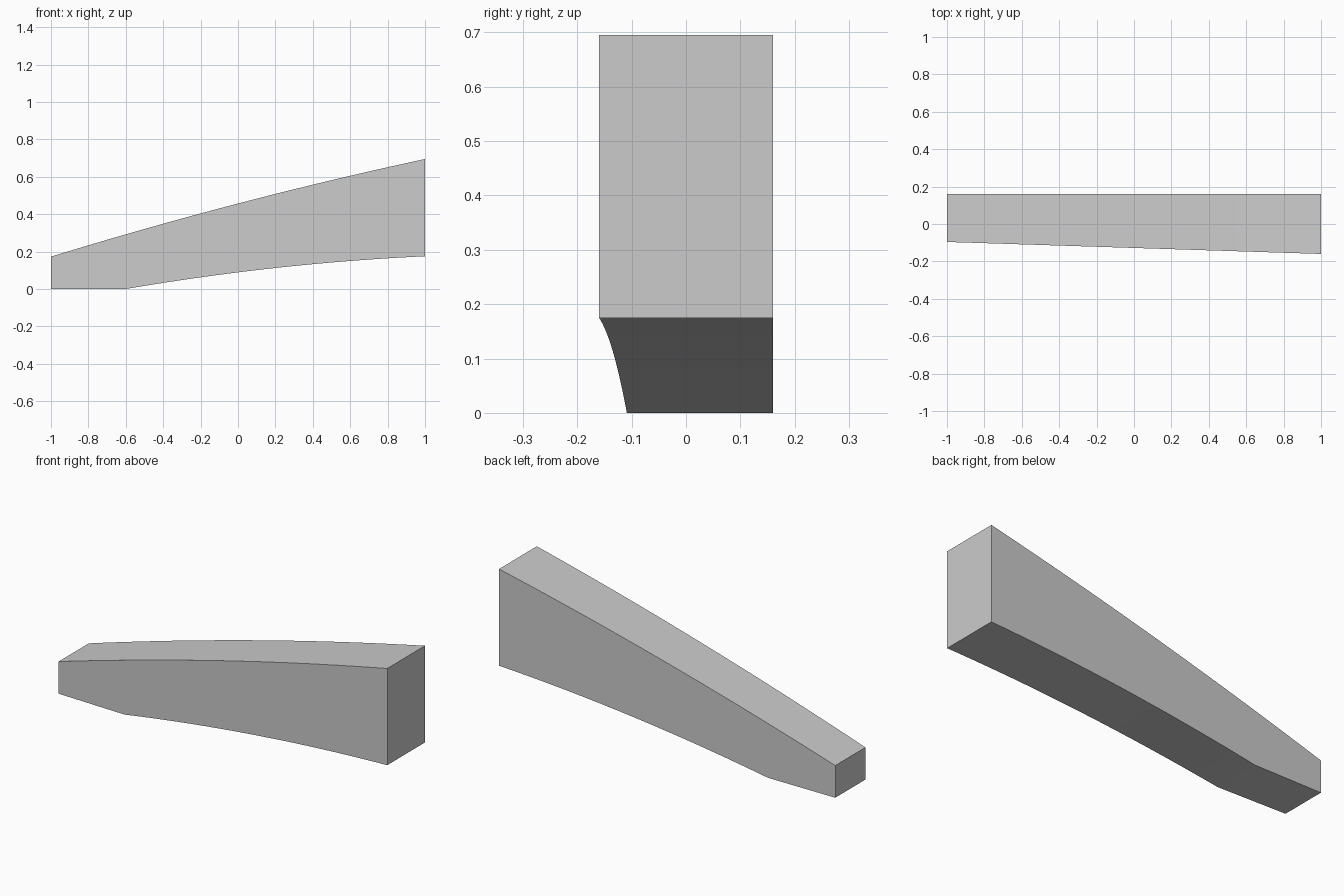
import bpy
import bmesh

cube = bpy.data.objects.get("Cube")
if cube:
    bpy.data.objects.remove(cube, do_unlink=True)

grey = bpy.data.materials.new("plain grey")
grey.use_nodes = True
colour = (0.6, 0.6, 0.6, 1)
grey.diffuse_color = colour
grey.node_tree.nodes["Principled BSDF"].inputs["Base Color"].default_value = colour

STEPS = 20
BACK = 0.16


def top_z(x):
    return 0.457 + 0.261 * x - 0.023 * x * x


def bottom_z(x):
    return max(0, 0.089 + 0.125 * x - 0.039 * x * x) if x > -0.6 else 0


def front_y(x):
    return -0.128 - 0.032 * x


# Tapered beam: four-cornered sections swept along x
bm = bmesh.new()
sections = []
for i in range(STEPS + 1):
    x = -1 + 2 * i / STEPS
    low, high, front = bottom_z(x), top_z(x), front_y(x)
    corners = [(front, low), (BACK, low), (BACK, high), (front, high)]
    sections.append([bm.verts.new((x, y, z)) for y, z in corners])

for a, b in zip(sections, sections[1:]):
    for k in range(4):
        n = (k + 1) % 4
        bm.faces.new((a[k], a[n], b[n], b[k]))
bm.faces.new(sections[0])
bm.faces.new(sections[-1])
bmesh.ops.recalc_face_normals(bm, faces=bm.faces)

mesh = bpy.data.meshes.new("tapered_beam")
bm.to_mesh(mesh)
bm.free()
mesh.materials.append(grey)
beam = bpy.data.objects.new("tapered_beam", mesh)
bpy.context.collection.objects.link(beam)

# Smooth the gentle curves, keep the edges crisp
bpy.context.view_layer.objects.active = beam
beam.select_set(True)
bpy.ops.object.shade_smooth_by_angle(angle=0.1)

++++++++++++++++++++

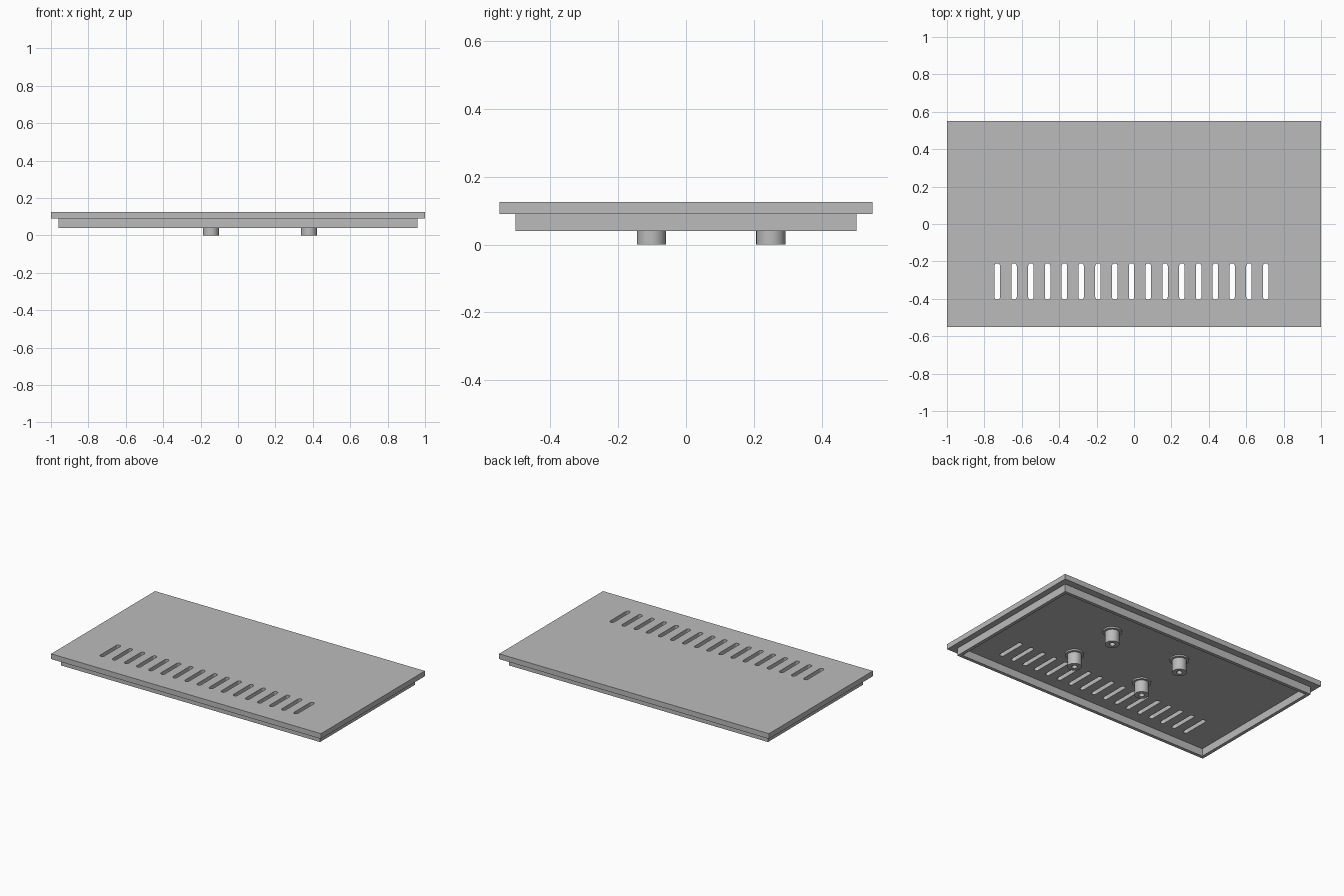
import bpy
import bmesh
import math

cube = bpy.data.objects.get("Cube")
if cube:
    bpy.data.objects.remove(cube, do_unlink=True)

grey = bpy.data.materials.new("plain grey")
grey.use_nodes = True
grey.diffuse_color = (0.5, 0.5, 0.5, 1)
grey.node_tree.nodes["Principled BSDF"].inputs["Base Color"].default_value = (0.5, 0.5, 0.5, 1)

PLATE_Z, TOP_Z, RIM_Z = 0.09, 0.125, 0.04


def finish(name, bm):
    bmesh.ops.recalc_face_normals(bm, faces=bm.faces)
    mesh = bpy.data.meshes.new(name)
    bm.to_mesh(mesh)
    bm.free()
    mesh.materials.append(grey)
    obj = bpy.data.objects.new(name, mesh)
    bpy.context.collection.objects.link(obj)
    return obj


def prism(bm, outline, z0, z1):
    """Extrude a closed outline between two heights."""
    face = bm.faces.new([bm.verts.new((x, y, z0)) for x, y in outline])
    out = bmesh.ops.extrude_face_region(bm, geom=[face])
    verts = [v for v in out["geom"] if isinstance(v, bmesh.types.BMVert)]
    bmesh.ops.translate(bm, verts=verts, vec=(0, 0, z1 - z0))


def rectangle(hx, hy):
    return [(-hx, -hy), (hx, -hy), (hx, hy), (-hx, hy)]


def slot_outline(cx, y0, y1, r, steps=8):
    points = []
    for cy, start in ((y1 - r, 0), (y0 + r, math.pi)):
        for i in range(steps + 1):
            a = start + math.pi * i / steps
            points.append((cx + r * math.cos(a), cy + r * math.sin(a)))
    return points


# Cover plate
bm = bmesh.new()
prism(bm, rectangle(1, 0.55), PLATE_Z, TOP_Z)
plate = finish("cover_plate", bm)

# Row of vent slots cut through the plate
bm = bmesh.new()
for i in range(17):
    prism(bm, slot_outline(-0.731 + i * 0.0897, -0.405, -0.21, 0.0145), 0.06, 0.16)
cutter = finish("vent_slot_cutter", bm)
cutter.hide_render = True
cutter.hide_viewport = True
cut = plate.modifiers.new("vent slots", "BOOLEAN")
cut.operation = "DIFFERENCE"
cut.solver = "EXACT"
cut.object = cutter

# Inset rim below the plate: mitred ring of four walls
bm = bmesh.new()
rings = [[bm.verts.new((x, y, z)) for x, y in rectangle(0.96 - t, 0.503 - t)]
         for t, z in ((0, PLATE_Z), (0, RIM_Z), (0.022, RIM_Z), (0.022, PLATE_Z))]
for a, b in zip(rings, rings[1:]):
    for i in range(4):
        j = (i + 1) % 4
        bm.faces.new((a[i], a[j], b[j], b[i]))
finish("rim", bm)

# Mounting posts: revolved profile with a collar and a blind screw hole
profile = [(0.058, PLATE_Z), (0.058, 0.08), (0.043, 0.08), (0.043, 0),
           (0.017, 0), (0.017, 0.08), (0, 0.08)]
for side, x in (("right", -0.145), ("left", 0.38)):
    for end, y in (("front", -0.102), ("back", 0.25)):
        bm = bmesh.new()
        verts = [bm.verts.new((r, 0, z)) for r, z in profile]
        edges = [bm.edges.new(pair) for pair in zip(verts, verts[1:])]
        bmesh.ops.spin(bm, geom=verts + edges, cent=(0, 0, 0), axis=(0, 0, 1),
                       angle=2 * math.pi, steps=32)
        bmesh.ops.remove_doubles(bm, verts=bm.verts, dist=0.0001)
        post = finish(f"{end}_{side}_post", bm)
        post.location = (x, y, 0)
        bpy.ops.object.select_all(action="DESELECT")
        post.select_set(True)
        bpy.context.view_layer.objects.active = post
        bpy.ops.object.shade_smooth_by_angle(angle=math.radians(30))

++++++++++++++++++++

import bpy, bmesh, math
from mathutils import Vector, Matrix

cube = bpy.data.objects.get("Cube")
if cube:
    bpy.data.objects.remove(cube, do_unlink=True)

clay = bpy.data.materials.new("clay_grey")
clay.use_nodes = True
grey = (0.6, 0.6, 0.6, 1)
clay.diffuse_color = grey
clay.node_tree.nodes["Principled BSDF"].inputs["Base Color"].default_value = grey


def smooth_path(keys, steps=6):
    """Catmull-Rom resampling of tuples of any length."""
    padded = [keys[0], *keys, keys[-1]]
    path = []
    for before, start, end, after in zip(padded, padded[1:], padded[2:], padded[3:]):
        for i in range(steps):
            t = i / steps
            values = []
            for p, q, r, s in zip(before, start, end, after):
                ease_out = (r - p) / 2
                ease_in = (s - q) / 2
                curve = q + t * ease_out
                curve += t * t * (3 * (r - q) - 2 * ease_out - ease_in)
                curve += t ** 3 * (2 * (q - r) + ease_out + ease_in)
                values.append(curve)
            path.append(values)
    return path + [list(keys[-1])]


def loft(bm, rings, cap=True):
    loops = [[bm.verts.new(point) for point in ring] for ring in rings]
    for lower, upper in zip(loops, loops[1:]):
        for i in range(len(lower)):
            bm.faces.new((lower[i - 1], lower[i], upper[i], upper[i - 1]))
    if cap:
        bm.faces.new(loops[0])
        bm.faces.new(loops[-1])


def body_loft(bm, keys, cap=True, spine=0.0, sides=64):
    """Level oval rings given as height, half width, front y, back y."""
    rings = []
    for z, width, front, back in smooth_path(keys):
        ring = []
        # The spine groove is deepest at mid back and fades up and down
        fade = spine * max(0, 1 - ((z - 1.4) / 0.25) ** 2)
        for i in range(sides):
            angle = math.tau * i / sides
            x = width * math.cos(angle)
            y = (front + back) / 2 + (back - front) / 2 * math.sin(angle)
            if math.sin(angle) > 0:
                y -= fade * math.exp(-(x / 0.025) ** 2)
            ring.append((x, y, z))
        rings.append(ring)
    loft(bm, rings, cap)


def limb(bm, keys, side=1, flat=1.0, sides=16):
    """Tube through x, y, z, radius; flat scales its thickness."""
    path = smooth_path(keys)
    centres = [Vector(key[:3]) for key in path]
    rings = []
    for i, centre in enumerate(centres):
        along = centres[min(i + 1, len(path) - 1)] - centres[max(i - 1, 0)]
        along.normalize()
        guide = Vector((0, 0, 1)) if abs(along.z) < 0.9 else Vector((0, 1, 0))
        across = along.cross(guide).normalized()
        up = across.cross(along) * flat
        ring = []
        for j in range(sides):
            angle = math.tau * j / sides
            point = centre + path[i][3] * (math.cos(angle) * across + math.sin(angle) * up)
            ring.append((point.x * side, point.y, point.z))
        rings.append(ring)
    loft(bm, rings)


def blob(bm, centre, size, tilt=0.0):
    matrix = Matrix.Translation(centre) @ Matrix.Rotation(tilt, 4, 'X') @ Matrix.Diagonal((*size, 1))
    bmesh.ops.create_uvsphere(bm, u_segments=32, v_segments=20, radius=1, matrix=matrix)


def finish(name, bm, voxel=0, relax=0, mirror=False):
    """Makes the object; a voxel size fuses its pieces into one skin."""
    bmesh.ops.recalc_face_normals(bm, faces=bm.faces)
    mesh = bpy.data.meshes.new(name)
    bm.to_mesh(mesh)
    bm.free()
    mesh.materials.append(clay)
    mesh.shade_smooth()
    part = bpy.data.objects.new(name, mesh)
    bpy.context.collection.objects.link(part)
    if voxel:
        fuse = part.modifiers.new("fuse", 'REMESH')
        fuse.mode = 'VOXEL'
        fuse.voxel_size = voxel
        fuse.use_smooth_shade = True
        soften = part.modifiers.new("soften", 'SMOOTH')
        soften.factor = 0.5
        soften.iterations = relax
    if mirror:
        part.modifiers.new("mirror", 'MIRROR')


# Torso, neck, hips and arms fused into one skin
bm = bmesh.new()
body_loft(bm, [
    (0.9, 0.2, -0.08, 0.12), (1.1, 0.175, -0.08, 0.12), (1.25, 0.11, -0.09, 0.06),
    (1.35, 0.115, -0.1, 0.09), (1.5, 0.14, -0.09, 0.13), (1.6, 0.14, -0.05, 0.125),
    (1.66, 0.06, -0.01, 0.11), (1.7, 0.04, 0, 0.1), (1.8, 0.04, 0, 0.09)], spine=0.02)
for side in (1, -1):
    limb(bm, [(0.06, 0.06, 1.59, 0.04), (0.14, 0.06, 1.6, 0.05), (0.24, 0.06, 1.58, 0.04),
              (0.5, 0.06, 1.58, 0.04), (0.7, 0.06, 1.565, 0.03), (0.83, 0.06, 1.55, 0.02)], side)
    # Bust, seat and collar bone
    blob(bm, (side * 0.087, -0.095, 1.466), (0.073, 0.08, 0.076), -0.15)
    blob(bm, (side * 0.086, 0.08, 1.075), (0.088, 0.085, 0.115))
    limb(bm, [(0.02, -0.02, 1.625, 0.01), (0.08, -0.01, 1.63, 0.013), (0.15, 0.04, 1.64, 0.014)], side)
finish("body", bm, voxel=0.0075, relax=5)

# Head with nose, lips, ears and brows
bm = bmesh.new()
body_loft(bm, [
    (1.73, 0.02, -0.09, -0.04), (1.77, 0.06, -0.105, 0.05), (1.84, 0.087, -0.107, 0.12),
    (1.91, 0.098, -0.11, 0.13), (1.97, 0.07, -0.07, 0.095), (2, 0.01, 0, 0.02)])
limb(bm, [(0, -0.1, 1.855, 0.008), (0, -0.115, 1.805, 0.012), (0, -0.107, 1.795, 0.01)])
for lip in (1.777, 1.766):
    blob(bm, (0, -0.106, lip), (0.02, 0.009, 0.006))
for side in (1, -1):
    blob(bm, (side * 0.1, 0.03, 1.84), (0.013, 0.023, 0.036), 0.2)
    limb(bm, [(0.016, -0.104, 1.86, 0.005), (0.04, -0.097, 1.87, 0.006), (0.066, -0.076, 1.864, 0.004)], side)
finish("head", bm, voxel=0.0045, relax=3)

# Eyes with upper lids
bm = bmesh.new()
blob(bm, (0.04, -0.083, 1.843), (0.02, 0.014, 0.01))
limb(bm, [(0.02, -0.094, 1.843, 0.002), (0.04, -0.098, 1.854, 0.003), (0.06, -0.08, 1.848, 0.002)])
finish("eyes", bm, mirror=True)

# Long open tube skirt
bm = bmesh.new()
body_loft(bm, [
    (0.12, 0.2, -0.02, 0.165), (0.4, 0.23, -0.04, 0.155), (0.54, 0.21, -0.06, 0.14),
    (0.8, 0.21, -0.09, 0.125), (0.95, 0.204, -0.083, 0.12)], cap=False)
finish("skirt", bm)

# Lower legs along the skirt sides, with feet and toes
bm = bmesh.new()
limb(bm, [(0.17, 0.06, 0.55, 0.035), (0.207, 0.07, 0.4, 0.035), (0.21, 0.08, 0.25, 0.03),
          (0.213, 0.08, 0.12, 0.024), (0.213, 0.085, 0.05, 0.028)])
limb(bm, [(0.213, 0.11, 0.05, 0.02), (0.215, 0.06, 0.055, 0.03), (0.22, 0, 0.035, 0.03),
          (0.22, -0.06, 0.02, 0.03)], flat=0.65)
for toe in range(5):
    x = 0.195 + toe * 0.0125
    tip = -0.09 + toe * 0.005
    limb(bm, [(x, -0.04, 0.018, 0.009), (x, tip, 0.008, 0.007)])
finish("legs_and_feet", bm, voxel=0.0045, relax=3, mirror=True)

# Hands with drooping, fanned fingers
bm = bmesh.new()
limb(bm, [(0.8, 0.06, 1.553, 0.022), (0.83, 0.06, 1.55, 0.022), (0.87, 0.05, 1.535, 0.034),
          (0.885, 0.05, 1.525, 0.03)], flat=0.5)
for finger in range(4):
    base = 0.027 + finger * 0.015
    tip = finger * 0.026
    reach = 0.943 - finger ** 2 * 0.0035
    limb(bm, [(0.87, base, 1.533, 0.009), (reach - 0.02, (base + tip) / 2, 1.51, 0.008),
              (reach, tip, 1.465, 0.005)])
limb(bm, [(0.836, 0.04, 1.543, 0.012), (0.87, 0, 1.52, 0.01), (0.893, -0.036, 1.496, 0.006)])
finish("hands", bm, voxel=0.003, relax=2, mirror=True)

++++++++++++++++++++

The answer should be a single number: how many lines of the entries hold "part".

WRITTEN REPLY: 5